Shaniqua gestured for a few seconds and spoke the verse of a spell. Oren knew it well for he had failed the incantation on more than one occasion. He had scant few seconds to brace himself against the Wind Rush before it mystically appeared – guided by the girl’s motions – and knocked him to the ground. Galvanized by the attack, Oren shook his head as he picked himself up and began an incantation of his own. Politely, Shaniqua hadn’t pressed her attack despite having knocked the young man to the ground; she had clearly forgone the opportunity. When Oren’s spell fired a loud Thunder Clap roared through the twilight sky and startled the young woman. Her dark skin dimpled with gooseflesh though her face smiled after a moment of fear and shock.
“Not bad but you’re not going to impress Mrs. Looseleaf with that one. C’mon Oren don’t you have anything good up your sleeve?”
“Nngh…” he gritted his teeth as he began channeling potential psychic energy. The mystical energies swirled around him slowly and his voice cracked when he started to recite the spell. It took him three tries to complete the incantation but an invisible sound barrier appeared around Shaniqua like some kind of noise-canceling globe. He huffed with the exertion and daubed the sweat on his brow.

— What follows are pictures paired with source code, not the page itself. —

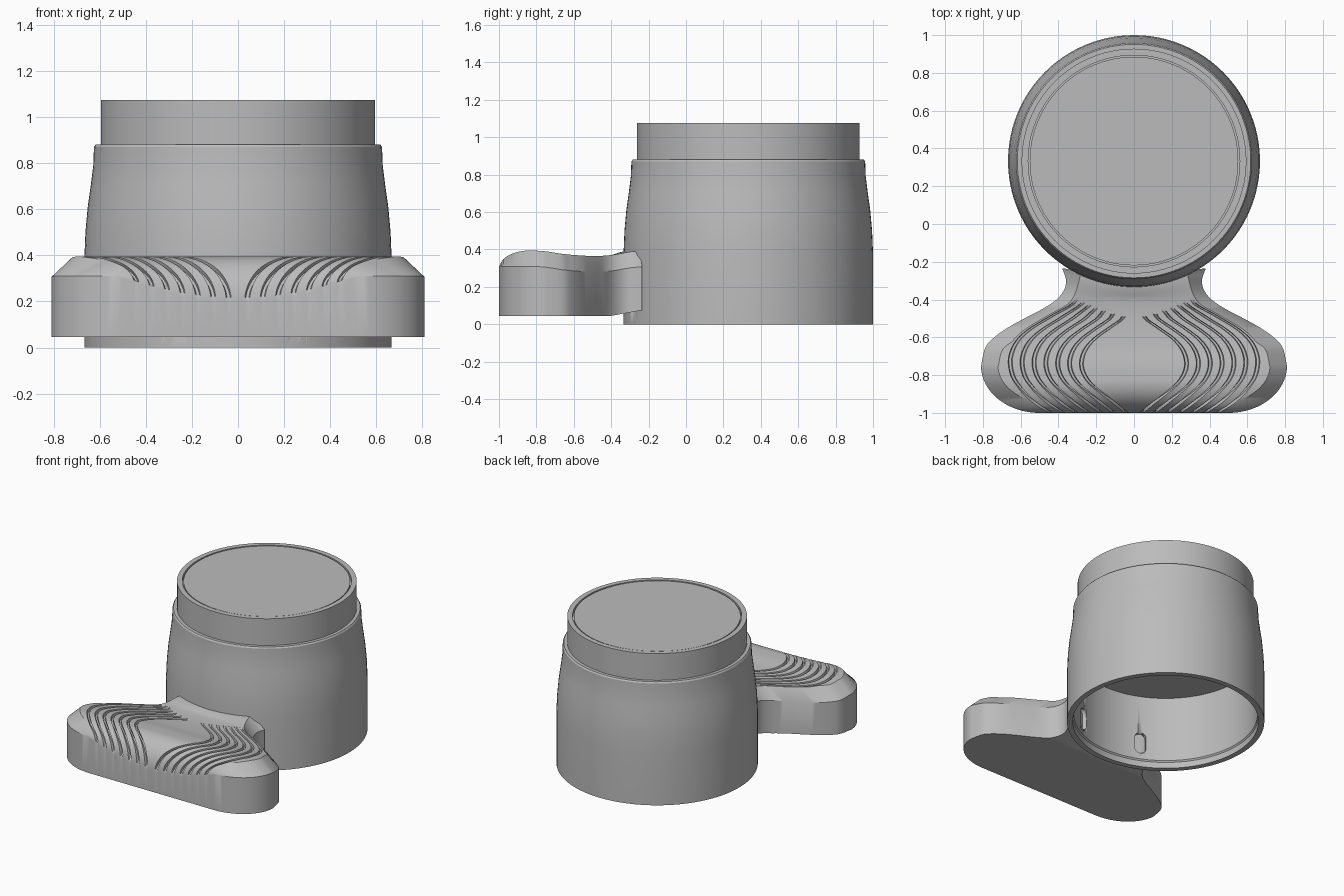
import bpy, bmesh, math
from mathutils import Matrix, Vector

cube = bpy.data.objects.get("Cube")
if cube:
    bpy.data.objects.remove(cube, do_unlink=True)

grey = bpy.data.materials.new("plain_grey")
grey.use_nodes = True
grey.diffuse_color = (0.5, 0.5, 0.5, 1)
grey.node_tree.nodes["Principled BSDF"].inputs["Base Color"].default_value = (0.5, 0.5, 0.5, 1)

CUP_Y = 0.333


def finish(name, bm, angle=30):
    bmesh.ops.recalc_face_normals(bm, faces=bm.faces)
    mesh = bpy.data.meshes.new(name)
    bm.to_mesh(mesh)
    bm.free()
    mesh.materials.append(grey)
    ob = bpy.data.objects.new(name, mesh)
    bpy.context.collection.objects.link(ob)
    bpy.ops.object.select_all(action='DESELECT')
    ob.select_set(True)
    bpy.context.view_layer.objects.active = ob
    bpy.ops.object.shade_smooth_by_angle(angle=math.radians(angle))
    return ob


def smooth_curve(points):
    """Monotone-friendly cubic through (y, value) points sorted by y."""
    def slope(i):
        a, b = points[max(i - 1, 0)], points[min(i + 1, len(points) - 1)]
        return (b[1] - a[1]) / (b[0] - a[0])

    def f(y):
        y = min(max(y, points[0][0]), points[-1][0])
        i = max(k for k in range(len(points) - 1) if points[k][0] <= y)
        (y0, v0), (y1, v1) = points[i], points[i + 1]
        h = y1 - y0
        t = (y - y0) / h
        return ((1 + 2 * t) * (1 - t) ** 2 * v0 + t * (1 - t) ** 2 * h * slope(i)
                + t * t * (3 - 2 * t) * v1 + t * t * (t - 1) * h * slope(i + 1))
    return f


# Cup: lathed shell, open underneath, with a stepped collar and a grooved lid
profile = [(0, .54), (.62, .54), (.62, .055), (.628, .045), (.628, 0), (.667, 0), (.667, .38),
           (.662, .5), (.652, .61), (.638, .71), (.628, .79), (.625, .87), (.618, .88),
           (.595, .88), (.595, 1.075), (.56, 1.075), (.56, 1.05), (.552, 1.05),
           (.552, 1.072), (0, 1.072)]
bm = bmesh.new()
verts = [bm.verts.new((r, 0, z)) for r, z in profile]
edges = [bm.edges.new(pair) for pair in zip(verts, verts[1:])]
bmesh.ops.spin(bm, geom=verts + edges, cent=(0, 0, 0), axis=(0, 0, 1),
               angle=math.tau, steps=96, use_duplicate=False)
bmesh.ops.remove_doubles(bm, verts=bm.verts, dist=1e-4)
bmesh.ops.translate(bm, verts=bm.verts, vec=(0, CUP_Y, 0))
cup = finish("cup_body", bm)

# Two oval slots through the cup wall behind the lever
bm = bmesh.new()
for side in (-1, 1):
    angle = math.radians(270 + 24 * side)
    out = Vector((math.cos(angle), math.sin(angle), 0))
    across = Vector((-out.y, out.x, 0))
    rings = []
    for radius in (.57, .72):
        ring = []
        for i in range(24):
            a = math.tau * (i + .5) / 24
            p = (Vector((0, CUP_Y, .18)) + out * radius + across * .04 * math.cos(a)
                 + Vector((0, 0, .04 * math.sin(a) + math.copysign(.04, math.sin(a)))))
            ring.append(bm.verts.new(p))
        rings.append(ring)
        bm.faces.new(ring)
    for i in range(24):
        j = (i + 1) % 24
        bm.faces.new((rings[0][i], rings[0][j], rings[1][j], rings[1][i]))
cutter = finish("slot_cutter", bm)
cutter.hide_render = True
bpy.ops.object.select_all(action='DESELECT')
cup.select_set(True)
bpy.context.view_layer.objects.active = cup
cut = cup.modifiers.new("slots", 'BOOLEAN')
cut.operation = 'DIFFERENCE'
cut.solver = 'EXACT'
cut.object = cutter
bpy.ops.object.modifier_apply(modifier=cut.name)
bpy.data.objects.remove(cutter, do_unlink=True)

# Lever: outline, top height and groove paths as functions of y
back_width = smooth_curve([(-.75, .81), (-.65, .785), (-.6, .74), (-.55, .67), (-.5, .58),
                           (-.45, .485), (-.4, .41), (-.35, .37), (-.3, .36), (-.24, .38)])
top_height = smooth_curve([(-.83, .395), (-.75, .39), (-.65, .375), (-.5, .365),
                           (-.4, .37), (-.3, .387), (-.24, .392)])
inner_path = smooth_curve([(-1, .04), (-.95, .1), (-.9, .165), (-.85, .225), (-.8, .262),
                           (-.75, .278), (-.7, .272), (-.65, .248), (-.6, .2),
                           (-.55, .13), (-.49, .055), (-.24, .03)])
outer_path = smooth_curve([(-1, .44), (-.95, .52), (-.9, .575), (-.85, .615), (-.8, .643),
                           (-.72, .655), (-.65, .635), (-.6, .6), (-.55, .54),
                           (-.49, .44), (-.41, .31), (-.24, .25)])
GROOVES = 7


def width(y):
    if y > -.75:
        return back_width(y)
    return .5 + .31 * math.sqrt(max(0, 1 - ((-.75 - y) / .25) ** 2))


def columns(y):
    """Half cross-section at y: (x, groove depth, chamfer drop)."""
    cols = [(0, 0, 0)]
    for k in range(GROOVES):
        t = k / (GROOVES - 1)
        centre = inner_path(y) * (1 - t) + outer_path(y) * t
        start = -.49 + .08 * t
        fade = min(max((start - y) / .03, 0), 1, (y + 1) / .004)
        half = .011
        for offset, depth in ((-half, 0), (-half * .6, .02), (half * .6, .02), (half, 0)):
            cols.append((centre + offset, depth * fade, 0))
    w = width(y)
    slope = (width(min(y + .01, -.24)) - width(max(y - .01, -1))) / .02
    rim = max(w - .09 * math.hypot(1, slope), cols[-1][0] + .015)
    return cols + [(rim, 0, 0), (w, 0, .085)]


def surface(x, y, depth, chamfer):
    t = min(max((-.83 - y) / .17, 0), 1)
    front_edge = .2 + .1 * min(1, abs(x) / .5) ** 2
    roll = (.395 - front_edge) * (1 - math.sqrt(1 - t * t))
    z = top_height(y) - max(roll, chamfer) - depth * math.sqrt(1 - t * t)
    return Vector((x, seat(x, y) + depth * t, z))


def seat(x, y):
    """Bend the rear of the lever to follow the cup wall."""
    if y <= -.4:
        return y
    end = min(-.235, CUP_Y - math.sqrt(.645 ** 2 - x * x))
    return -.4 + (y + .4) * (end + .4) / .16


rows = [-.83 - .17 * math.sin(math.pi / 2 * i / 18) for i in range(18, 0, -1)]
rows += [-.83 + .59 * i / 40 for i in range(41)]
bm = bmesh.new()
top, bottom = [], []
for y in rows:
    half = columns(y)
    full = [(-x, d, c) for x, d, c in reversed(half[1:])] + half
    top.append([bm.verts.new(surface(x, y, d, c)) for x, d, c in full])
    floor = .045 + .03 * max(0, (y + .4) / .16)
    bottom.append([bm.verts.new((x, seat(x, y), floor)) for x, d, c in full])
last = len(top[0]) - 1
for r in range(len(rows) - 1):
    for grid in (top, bottom):
        for c in range(last):
            bm.faces.new((grid[r][c], grid[r][c + 1], grid[r + 1][c + 1], grid[r + 1][c]))
    for c in (0, last):
        bm.faces.new((top[r][c], top[r + 1][c], bottom[r + 1][c], bottom[r][c]))
for r in (0, -1):
    for c in range(last):
        bm.faces.new((top[r][c], top[r][c + 1], bottom[r][c + 1], bottom[r][c]))
finish("thumb_lever", bm)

“What did you do?” she mouthed in silence. Oren chortled and mimed to her to move away from the globe. It had only taken three tries. That was one small victory. “Well that was pretty interesting,” she said when she finally side-stepped the sphere’s silent influence. “Have you tried this one?” Shaniqua made all the requisite motions and spoke the words but nothing visibly happened when she stopped.
“Did I miss something?” he snorted.
“Yes Oren, yes you did,” she remarked casually as she took his hand daintily and walked up an invisible flight of steps right over his head. His eyes followed her in disbelief of her defiance of gravity. Whoa! Shaniqua was literally walking on air! “Hey! Don’t look up my skirts!”
“Er…oof. Wow! That’s pretty incredible!”
“I know right? I’ve been practicing that one for a few weeks now and I think I’ve finally gotten it down. Do you think it’ll win me an ‘A’?”
“I don’t know Shaniqua…but it would earn you valedictorian in my book.”
“That’s very sweet of you, Oren. Thank you.”
“I just know I’m going to fail.”
“Don’t say that! Sourpuss. C’mon…I’ll teach you something you’ll never forget!” The elven waif began to disrobe, shedding her clothes to the growing astonishment of her classmate.
“W…what are you doing Shaniqua?” his voice trembled but he had barely uttered the interrogative when he was taken off guard by her mighty naked gust and knocked off his feet. She seized the opportunity to pounce, grinning all the while, and pinned him with a tackle.
“Oren Oriflamme, summon us a globe of silence and I’ll introduce you to my Leaf Rustler…”